- Complex customers relationships: Banking consumers will emerge from the pandemic changed. We’ve gotten used to 24/7, real-time support across omni-channel experiences. There’s a desire for 360-degree finance. Customers want tools, products and services
that engage and simplify their financial lives.
- Fintech disruption: From robo-advisors to peer-to-peer lending, fintech is changing the very fabric of the industry. Further, digital-first fintech banks, like Starling, continue to mount considerable challenges to market share with innovative services.
Their agile, cloud-based business model allows them to pivot quickly to demand. APIs can help incumbents catch up or partner with these organisations, creating a two way data flow.
- Technology growth: – Cloud services, IoT, and blockchain technology are permeating the mainstream. This wide horizon of technologies makes it hard for banks to specialise in-house. Partnerships will be key battlegrounds where new revenue streams are created,
a solid API strategy will drive this.
- Regulatory pressures: Finally, and most importantly, regulatory change forces banks to re-evaluate digital propositions. Open Banking and PSD2 directives, rightly, are giving consumers more visibility over their finances. This should in time improve competition.
However, banks that fail to innovate will find themselves lacking USPs after their vast data pools have opened up.
The Banking as a Service Continuum
So this unearths a few questions for decision-makers in banks. How will the traditional banking model evolve with the use of APIs?
Banks have been on a digitisation journey for some time. The new likely scenario is the rise of the Banking as a Service (BaaS) model (which we covered in more detail in this blog), which presents a continuum of choice for banks.
At one end, we’ll have banks that focus solely on customer management and distribution. They will cleverly utilise fintech to deliver core services. On the other side of the continuum, banks offer banking-only services. These types of banks will focus on
infrastructure and risk management, leaning on their vast years of experience while the front-end is managed by other fintechs or banks.
In reality, it’s more likely as banks evolve they will fall somewhere along this spectrum. However, APIs will be central to enabling whatever mix of a model a bank chooses to adopt.
Why Your API Strategy Will Help Innovation

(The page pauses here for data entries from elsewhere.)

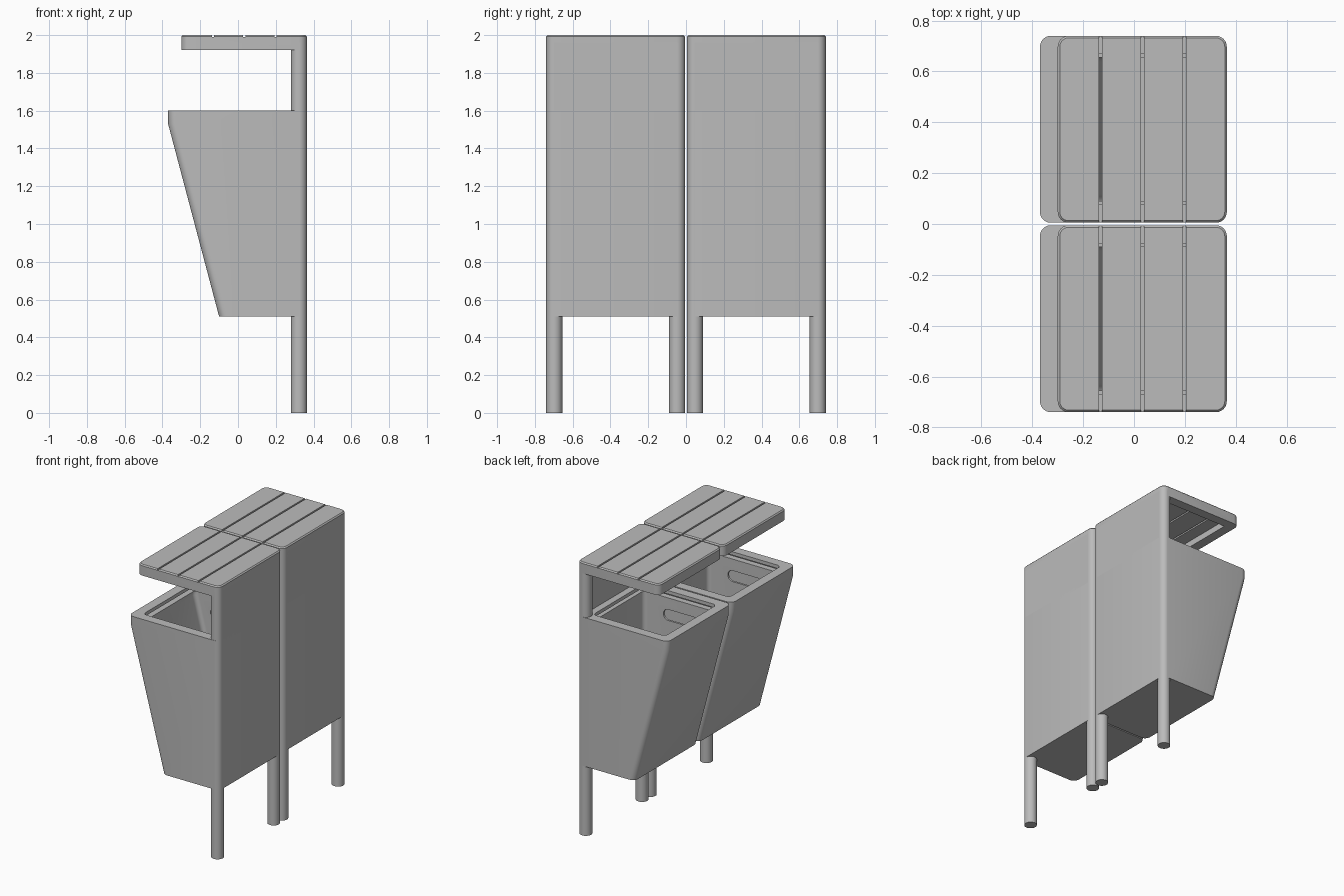
import bpy, bmesh, math

if "Cube" in bpy.data.objects:
    bpy.data.objects.remove(bpy.data.objects["Cube"], do_unlink=True)

grey = bpy.data.materials.new("plain_grey")
grey.use_nodes = True
COLOUR = (0.5, 0.5, 0.5, 1)
grey.diffuse_color = COLOUR
grey.node_tree.nodes["Principled BSDF"].inputs["Base Color"].default_value = COLOUR

HALF = 0.3675            # half width of one bin
BACK = 0.365             # rear face
POST_R = 0.0425
BOTTOM, SHOULDER, RIM, TOP = 0.51, 1.53, 1.6, 2.0


def finish(bm, name, y=0):
    bmesh.ops.recalc_face_normals(bm, faces=bm.faces)
    mesh = bpy.data.meshes.new(name)
    bm.to_mesh(mesh)
    bm.free()
    mesh.materials.append(grey)
    obj = bpy.data.objects.new(name, mesh)
    obj.location.y = y
    bpy.context.collection.objects.link(obj)
    return obj


def rounded_ring(z, x0, x1, hw, r, steps=6):
    """Points of a rounded rectangle lying at height z."""
    corners = [(x1 - r, hw - r), (x0 + r, hw - r), (x0 + r, r - hw), (x1 - r, r - hw)]
    pts = []
    for i, (cx, cy) in enumerate(corners):
        for k in range(steps + 1):
            a = math.pi / 2 * (i + k / steps)
            pts.append((cx + r * math.cos(a), cy + r * math.sin(a), z))
    return pts


def loft(name, sections, y=0):
    """Skin through rounded rectangles, capping both ends."""
    bm = bmesh.new()
    rings = [[bm.verts.new(p) for p in rounded_ring(*s)] for s in sections]
    n = len(rings[0])
    for a, b in zip(rings, rings[1:]):
        for i in range(n):
            j = (i + 1) % n
            bm.faces.new((a[i], a[j], b[j], b[i]))
    bm.faces.new(rings[0])
    bm.faces.new(rings[-1])
    return finish(bm, name, y)


def box(name, x0, x1, y0, y1, z0, z1, y=0):
    bm = bmesh.new()
    bmesh.ops.create_cube(bm, size=1)
    for v in bm.verts:
        v.co = ((x0 + x1) / 2 + v.co.x * (x1 - x0),
                (y0 + y1) / 2 + v.co.y * (y1 - y0),
                (z0 + z1) / 2 + v.co.z * (z1 - z0))
    return finish(bm, name, y)


def post(name, x, py, z0, z1, y):
    bm = bmesh.new()
    bmesh.ops.create_cone(bm, cap_ends=True, segments=32, radius1=POST_R,
                          radius2=POST_R, depth=z1 - z0)
    bmesh.ops.translate(bm, verts=bm.verts, vec=(x, py, (z0 + z1) / 2))
    return finish(bm, name, y)


def cut(obj, cutter):
    mod = obj.modifiers.new("cut", "BOOLEAN")
    mod.operation, mod.solver, mod.object = "DIFFERENCE", "EXACT", cutter
    bpy.context.view_layer.objects.active = obj
    bpy.ops.object.modifier_apply(modifier=mod.name)
    bpy.data.objects.remove(cutter, do_unlink=True)


def smooth(obj):
    bpy.ops.object.select_all(action="DESELECT")
    obj.select_set(True)
    bpy.context.view_layer.objects.active = obj
    bpy.ops.object.shade_smooth_by_angle(angle=math.radians(35))


def slope(z):
    """Front of the body at height z."""
    return -0.10 - 0.27 * min(1, (z - BOTTOM) / (SHOULDER - BOTTOM))


def inset(z, d, r=0.03):
    return (z, slope(z) + d, BACK - d, HALF - d, r)


def build_bin(side, y):
    parts = []

    # Tapered shell with a wide rim around the opening
    opening = (-0.30, 0.285, HALF - 0.07, 0.03)
    parts.append(loft(side + "_body", [
        inset(BOTTOM, 0, POST_R), inset(SHOULDER, 0, POST_R), inset(RIM, 0, POST_R),
        (RIM, *opening), (RIM - 0.025, *opening),
        inset(RIM - 0.025, 0.015), inset(SHOULDER, 0.015), inset(BOTTOM + 0.015, 0.015)], y))

    # Removable liner with a flange and two grip holes
    liner = loft(side + "_liner", [
        inset(BOTTOM + 0.03, 0.07), inset(SHOULDER, 0.07), inset(1.54, 0.07),
        inset(1.54, 0.04), inset(1.555, 0.04), inset(1.555, 0.085),
        inset(SHOULDER, 0.085), inset(BOTTOM + 0.045, 0.085)], y)
    grip = loft("grip_cutter", [(-0.5, -0.14, 0.14, 0.04, 0.039),
                                (0.5, -0.14, 0.14, 0.04, 0.039)])
    grip.rotation_euler.x = math.pi / 2
    grip.location = (-0.02, y, 1.43)
    bpy.context.view_layer.update()
    cut(liner, grip)
    parts.append(liner)

    # Rear legs running up as corner posts, with a thin panel between them
    reach = HALF - POST_R
    for label, py in (("near", -reach), ("far", reach)):
        parts.append(post(f"{side}_{label}_leg", BACK - POST_R, py, 0, TOP - 0.04, y))
    parts.append(box(side + "_back_panel", BACK - 0.03, BACK, -reach, reach,
                     RIM - 0.02, TOP - 0.04, y))

    # Roof: hollow underneath, slotted into four boards
    edge = 0.008
    roof = loft(side + "_roof", [
        (1.92, -0.30, BACK, HALF, POST_R), (TOP - edge, -0.30, BACK, HALF, POST_R),
        (TOP, edge - 0.30, BACK - edge, HALF - edge, POST_R - edge)], y)
    inner = HALF - 0.07
    cut(roof, box("pocket_cutter", -0.23, 0.285, -inner, inner, 1.8, 1.965, y))
    for x in (-0.132, 0.033, 0.198):
        cut(roof, box("groove_cutter", x - 0.006, x + 0.006, -1, 1, TOP - 0.01, 2.1, y))
        cut(roof, box("slot_cutter", x - 0.0058, x + 0.0058, -inner + 0.002,
                      inner - 0.002, 1.94, 2.1, y))
    parts.append(roof)

    for p in parts:
        smooth(p)


# Two identical bins side by side
for side, y in (("front_bin", -0.3725), ("rear_bin", 0.3725)):
    build_bin(side, y)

So we’ve covered the broad strokes of what APIs are and why they should be in your thinking in 2021. Now, let’s turn our attention to some functional ways APIs can super-charge innovation in banking:
- Fintech’s are competing for coveted access to the bank’s customer base and banks are competing for fintech’s innovative stack. By selecting best-in-class services that are highly innovative that you wouldn’t have had the time or money to build yourself
can achieve superior employee and customer experience without the risk of substantial research and development investment.
Improving Speed to Market
- IT banking operations evolve slowly. Complex architecture and aversion to risk have been systemic of historic infrastructure. Using waterfall techniques and large complex yearly releases with little central decision power constrains innovation. Using APIs,
banks can expedite service offerings to market, responding to the fluid nature of the new banking customer.
Increased Competition Breeds Innovation
- We’ve read a lot about banks pivoting towards customer-centric models. However, Open Banking allows customers to make choices about the functionalities and services personal to them. As customers can switch between providers and toolkits easily, this will
improve innovation, as fintech and banks compete for business on performance and convenience.
The Digital Experience Lag
- The difference between digital-native banks and incumbents is digital experiences. Over the pandemic, almost all customers have become exclusively digital. Legacy banks need to integrate similar experiences, which could be quickly brought in by APIs, allowing
them to compete on innovation and drive engagement. We’ve seen this with complementary services like rounding up purchases into investments or savings products.